The idea has precedent. Melbourne Central Shopping Centre and to a smaller extent, Emporium Melbourne, have both experimented with market-stall style pop ups such as ice cream carts and fold out jewellery stands. However, a hyper-local approach to curation of micro tenancies has the potential to bring a deeply authentic element that only comes with seeing people do what they love and doing it really well. Neighbourhood centres may aim to own a particular niche such as ethnic groceries, farm gate produce, art, homewares, clothing or jewellery by local makers or street food – increasing interest and relevance for shopping centre visitors.

In this way micro tenancies have the ability to offset the monotony of the highly curated and ubiquitous high street retailers that tend to dominate shopping centres of all scales. They also provide a greater sense of local community as customers have the opportunity to get to know the business owner.

Leading up to Covid19, developers of shopping centre assets were striving to return to a time when the retail centre was the heart of the community.
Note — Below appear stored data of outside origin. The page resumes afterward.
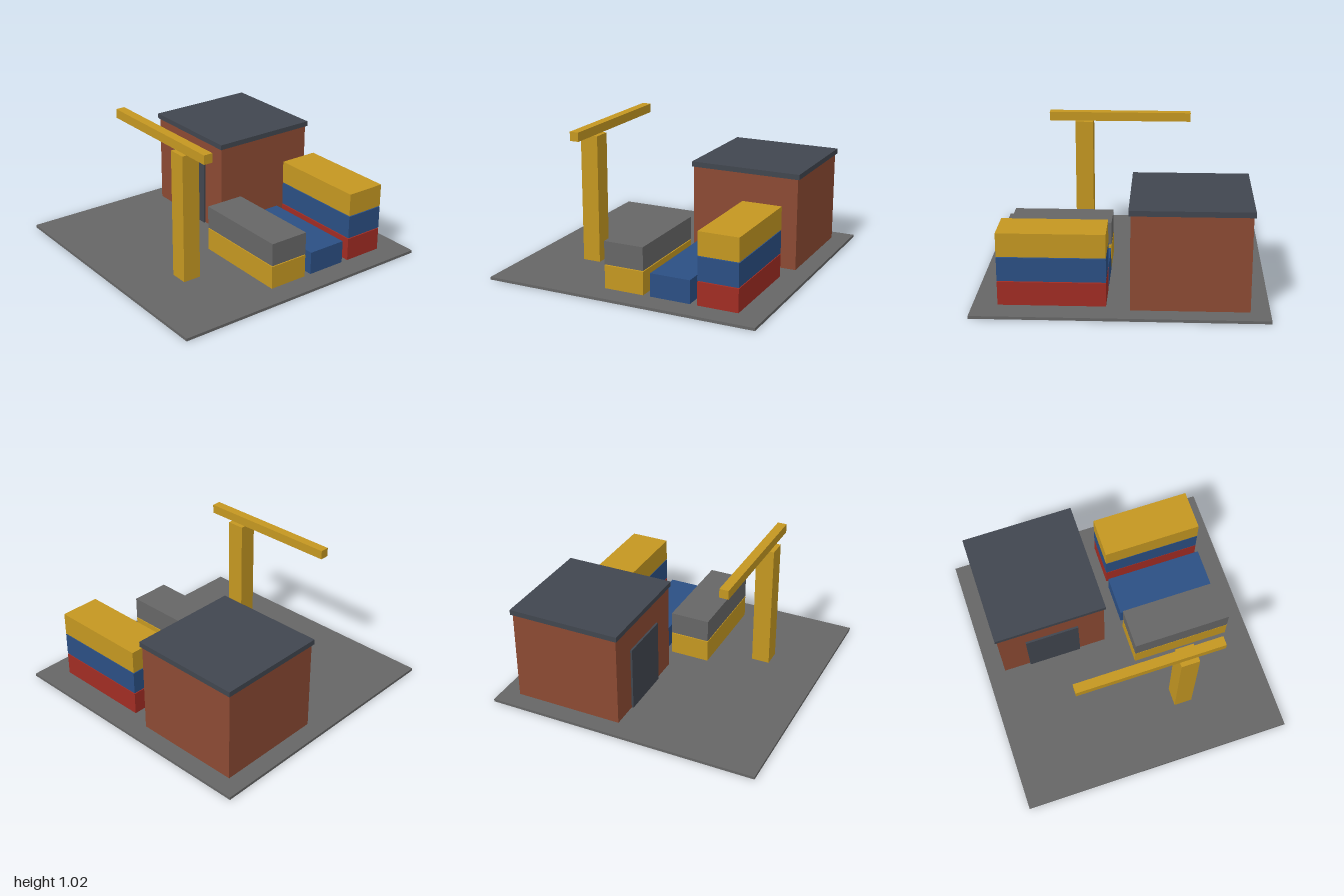
import * as THREE from 'three';

const material = (name, color) => {
  const m = new THREE.MeshStandardMaterial({ color });
  m.name = name;
  return m;
};

export function createModel() {
  const grey = material('grey', 0x666666);
  const brick = material('brick', 0x8c4a33);
  const slate = material('slate', 0x41464f);
  const yellow = material('yellow', 0xc49721);
  const blue = material('blue', 0x2b4f83);
  const red = material('red', 0xa12c23);

  const model = new THREE.Group();
  model.name = 'containerYard';

  const group = (name) => {
    const g = new THREE.Group();
    g.name = name;
    model.add(g);
    return g;
  };

  // Box given by its extents along each axis
  const box = (parent, name, mat, [x0, x1], [y0, y1], [z0, z1]) => {
    const mesh = new THREE.Mesh(new THREE.BoxGeometry(x1 - x0, y1 - y0, z1 - z0), mat);
    mesh.position.set((x0 + x1) / 2, (y0 + y1) / 2, (z0 + z1) / 2);
    mesh.name = name;
    parent.add(mesh);
  };

  const floor = 0.02;
  box(model, 'ground', grey, [-1, 1], [0, floor], [-1, 1]);

  // Warehouse with overhanging roof and a thin door plate
  const warehouse = group('warehouse');
  box(warehouse, 'walls', brick, [-0.867, -0.067], [floor, 0.69], [-0.867, -0.067]);
  box(warehouse, 'roof', slate, [-0.88, -0.055], [0.69, 0.728], [-0.88, -0.055]);
  box(warehouse, 'door', slate, [-0.667, -0.27], [floor, 0.5], [-0.062, -0.053]);
  // Backing that joins the door to the wall
  box(warehouse, 'doorFrame', slate, [-0.667, -0.27], [floor, 0.5], [-0.067, -0.062]);

  // Container stacks, listed front to back, each from the bottom up
  const containers = group('containers');
  const stacks = [[yellow, grey], [blue], [red, blue, yellow]];
  stacks.forEach((stack, row) => {
    const z = 0.027 - row * 0.347;
    stack.forEach((mat, level) => {
      const y = floor + level * 0.1735;
      box(containers, 'container', mat, [0.097, 0.83], [y, y + 0.167], [z - 0.147, z + 0.147]);
    });
  });

  // Crane
  const crane = group('crane');
  box(crane, 'mast', yellow, [0.267, 0.4], [floor, 0.957], [0.467, 0.6]);
  box(crane, 'boom', yellow, [-0.47, 0.597], [0.957, 1.023], [0.5, 0.567]);

  return model;
}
Leveraging an expanded approach to micro tenancies has the potential to make shopping centres more relevant to their local communities, to support local businesses, and to contribute to the viability of public space.

James Murray bio


James Murray is Principal and co-founder of architecture practice, TANDEM Design Studio. During his 25 years as an architect he has been fortunate to work on major civic & cultural projects including Melbourne’s Federation Square and Hobart’s Museum of Old and New Art.

James specialises in designing projects that are complex and cross categories. Working with business partner, Tim Hill, TANDEM attracts projects that integrate urban design and architecture and blur the lines between cultural, commercial and community destinations. He is passionate about generating positive social and environmental impacts and is known for his ability to develop imaginative and pragmatic solutions to clients’ and society’s real problems.